Hsp70 proteins can act to protect cells from thermal or oxidative stress. These stresses normally act to damage proteins, causing partial unfolding and possible aggregation. By temporarily binding to hydrophobic residues exposed by stress, Hsp70 prevents these partially-denatured proteins from aggregating, and allows them to refold. Low ATP is characteristic of heat shock and sustained binding is seen as aggregation suppression, while recovery from heat shock involves substrate binding and nucleotide cycling.

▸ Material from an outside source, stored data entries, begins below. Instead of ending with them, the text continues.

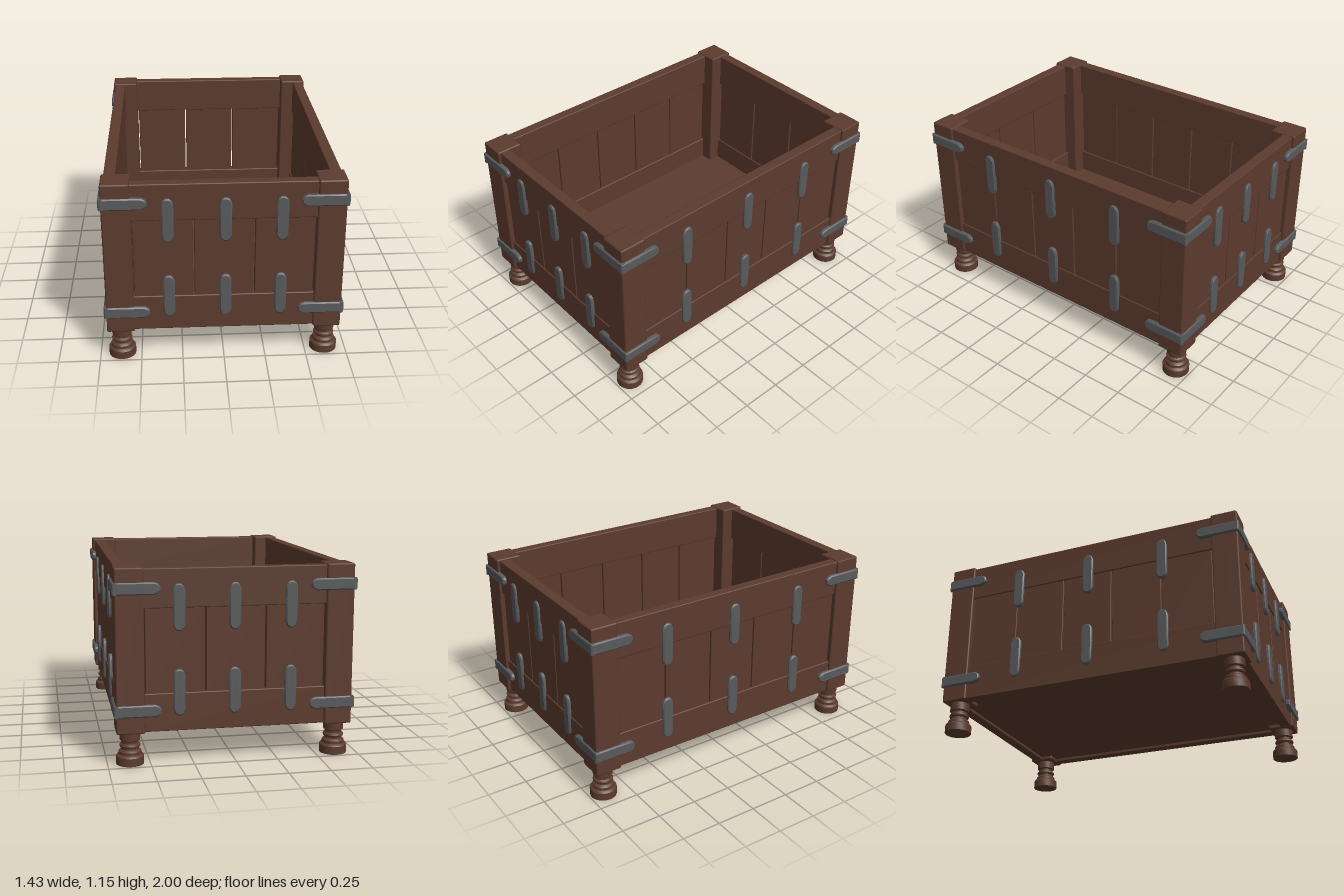
import * as THREE from 'three';
import { toCreasedNormals } from 'three/addons/utils/BufferGeometryUtils.js';
import { RoundedBoxGeometry } from 'three/addons/geometries/RoundedBoxGeometry.js';

const wood = new THREE.MeshStandardMaterial({ color: 0x5c3b2e });
wood.name = 'brown wood';
const iron = new THREE.MeshStandardMaterial({ color: 0x595a5c });
iron.name = 'grey iron';

// Softly bevelled timber given by its centre and size
function timber(parent, name, [x, y, z], [w, h, d], bevel = 0.006) {
  const mesh = new THREE.Mesh(new RoundedBoxGeometry(w, h, d, 1, bevel), wood);
  mesh.name = name;
  mesh.position.set(x, y, z);
  parent.add(mesh);
}

// Iron strap lying along x from 0 to length, facing +z, with chamfered ends
function strapGeometry(length, width, depth, squareStart) {
  const b = 0.007, h = width / 2 - b, x0 = squareStart ? 0 : b, x1 = length - b;
  const end = (x, s) => [[x - s * 0.028, -s * h], [x - s * 0.009, -s * h * 0.72], [x, -s * h * 0.3],
    [x, s * h * 0.3], [x - s * 0.009, s * h * 0.72], [x - s * 0.028, s * h]];
  const start = squareStart ? [[b, h], [b, -h]] : end(x0, -1);
  const points = [...end(x1, 1), ...start].map(([x, y]) => new THREE.Vector2(x, y));
  const geometry = new THREE.ExtrudeGeometry(new THREE.Shape(points), {
    depth: depth - b, bevelEnabled: true, bevelSize: b, bevelThickness: b, bevelSegments: 1,
  });
  return toCreasedNormals(geometry, 0.5);
}

// One wall facing +z: two rails, planks between them and their straps
function makeWall(name, { face, half, planks, strapX, corner, tip }) {
  const wall = new THREE.Group();
  wall.name = name;
  const span = half * 2 + 0.02;
  timber(wall, 'topRail', [0, 1.034, face - 0.034], [span, 0.227, 0.068]);
  timber(wall, 'bottomRail', [0, 0.313, face - 0.034], [span, 0.226, 0.068]);

  const pitch = (half * 2) / planks;
  for (let i = 0; i < planks; i++) {
    const x = -half + pitch * (i + 0.5);
    timber(wall, 'plank', [x, 0.673, face - 0.033], [pitch - 0.008, 0.52, 0.05], 0.004);
  }

  const upright = strapGeometry(0.272, 0.07, 0.02, false);
  for (const x of strapX) {
    for (const y of [0.293, 0.788]) {
      const strap = new THREE.Mesh(upright, iron);
      strap.name = 'uprightStrap';
      strap.rotation.z = Math.PI / 2;
      strap.position.set(x, y, face - 0.005);
      wall.add(strap);
    }
  }

  // Arms of the corner straps, starting square at the corner
  const arm = strapGeometry(corner - tip, 0.07, 0.024, true);
  for (const side of [-1, 1]) {
    for (const y of [0.33, 1.037]) {
      const strap = new THREE.Mesh(arm, iron);
      strap.name = 'cornerStrap';
      // A half turn about z points the arm inward from the +x corner
      strap.rotation.z = side > 0 ? Math.PI : 0;
      strap.position.set(side * corner, y, face + 0.004);
      wall.add(strap);
    }
  }
  return wall;
}

export function createModel() {
  const crate = new THREE.Group();
  crate.name = 'woodenCrate';

  // Turned foot profile, radius then height
  const profile = [
    [0, 0], [0.082, 0], [0.082, 0.048], [0.076, 0.056], [0.066, 0.061], [0.066, 0.078],
    [0.058, 0.086], [0.05, 0.09], [0.05, 0.099], [0.059, 0.104], [0.062, 0.112],
    [0.059, 0.12], [0.05, 0.126], [0.05, 0.138], [0.06, 0.146], [0.06, 0.205], [0, 0.205],
  ].map(([r, y]) => new THREE.Vector2(r, y));
  const footGeometry = toCreasedNormals(new THREE.LatheGeometry(profile, 24), 0.6);

  // Corner posts and feet
  for (const sx of [-1, 1]) {
    for (const sz of [-1, 1]) {
      timber(crate, 'cornerPost', [sx * 0.617, 0.675, sz * 0.907], [0.166, 0.96, 0.166], 0.009);
      const foot = new THREE.Mesh(footGeometry, wood);
      foot.name = 'foot';
      foot.position.set(sx * 0.617, 0, sz * 0.907);
      crate.add(foot);
    }
  }

  // Short walls front and back, long walls left and right
  const short = { face: 0.972, half: 0.531, planks: 3, strapX: [-0.325, 0.008, 0.333], corner: 0.71, tip: 0.44 };
  const long = { face: 0.686, half: 0.822, planks: 5, strapX: [-0.5, -0.005, 0.485], corner: 1.0, tip: 0.73 };
  const front = makeWall('frontWall', short);
  const mirrored = { ...short, strapX: short.strapX.map((x) => -x) };
  const back = makeWall('backWall', mirrored);
  back.rotation.y = Math.PI;
  const right = makeWall('leftWall', long);
  right.rotation.y = Math.PI / 2;
  const left = makeWall('rightWall', { ...long, strapX: long.strapX.map((x) => -x) });
  left.rotation.y = -Math.PI / 2;
  crate.add(front, back, right, left);

  // Floor panel set slightly above the lower edge of the rails
  timber(crate, 'floor', [0, 0.245, 0], [1.25, 0.05, 1.82], 0.004);
  return crate;
}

In a thermophile anaerobe (Thermotoga maritima) the Hsp70 demonstrates redox sensitive binding to model peptides, suggesting a second mode of binding regulation based on oxidative stress.

The Alzheimer’s Facts from Scientific America, June 2010:

As the US population ages-along with that of the rest of the world, the number of new Alzheimer’s cases will soar because the incidence increases with age. In 2010 an estimate39 million people in the US are senior citizens, a figure that will more than double to 89 million by 2050.

Age is the biggest risk factor for Alzheimer’s. The numbers’ of people diagnosed with Alzheimer’s will increase by nearly 50% during the next 20 years. Statisticians predict that by the middle of the century the global prevalence of Alzheimer’s will quadruple reaching 107 million.

Alzheimer’s researchers believe that much of the disease pathology-accretions of aberrant proteins and loss of brain cells or circuits-begins well before the memory loss become apparent.

Wild Blueberry Daily contains per capsule 150 mg of blueberry extract and 350mg of the whole blueberry. The extract is the purple part where are the polyphenols are. It takes us ¾ of a cup of blueberries to fill one capsule. ORAC per capsule 2000. No excipients, flowing agent or fillers of any kind. The berries and extract are freeze-dried. Based on the work of Dr. James Joseph 150 mgs of the extract may be enough to protect human beings against neurological conditions such as AD. (Click on this link to the Wild Blueberry Dossier) in the BioImmersion Library. Take one or more capsules a day.

Wild Blueberry Extract contains per capsule 500 mg of blueberry extract. It takes us 1 and ¼ cups of blueberries to fill one capsule. ORAC per capsule is 4000. No excipients, etc. Use for treatment of neurological disease and conditions of chronic inflammation. Works throughout the body and especially the brain. Protects against cancer. Take one or more capsules a day.

The Last Quiz Answer: This amazing picture of a rhino mom and baby is from the National Geographic 2009 Best Photo Collection. Due to relentless poaching the numbers and distribution of black rhinoceros have declined by 96% between 1970 and 1992—placing them on the endangered list. They are easy targets for poachers and the horn is greatly valued in Chinese medicine. Protecting them effectivly is very expensive and requires a lot of man power. (WWF)



More Tidbits from the Food as Medicine SeminarWhat is this?

Amyl acetate, Amyl butyrate, Amyl valerate, Anethol, Anisyl formate, Benzyl acetate, Benzyl isobutyrate, Butyric acid, Cinnamyl isobutyrate, Cinnamyl valerate, Cognac essential oil, Diacetyl, Dipropylketone, Ethyl acetate, Ethyl amyl ketone, Ethyl butyrate, Ethyl cinnamate, Ethyl heptanoate, Ethyl heptylate, Ethyl lactate, Ethyl methylphenlglycidate, Ethyl intrate, Ethyl propionate, Ethyl valerate, Heliotropin, Hydroxy-phenyl 2-butanone (10% solution in alcohol), alpha-ionine, Isobutyl anthranilate, Isobutyl butyrate, Lemon essential oil, Maltol, 4-methylacetophenone, Methyl anthranilate, Mehtyl benzoate, Methyl cinnamate, Methyl heptine carbonate, Methyl naphthyl ketone, Methyl salicylate, Mint essential oil, Neroli essential oil, Nerolin, Nervl isobutyrate. Orris butter, Phenethyl alconhol, Rose, Rum ether, y-indicalactone, vanillin, solvent.

The answer is: Artificial Strawberry Flavor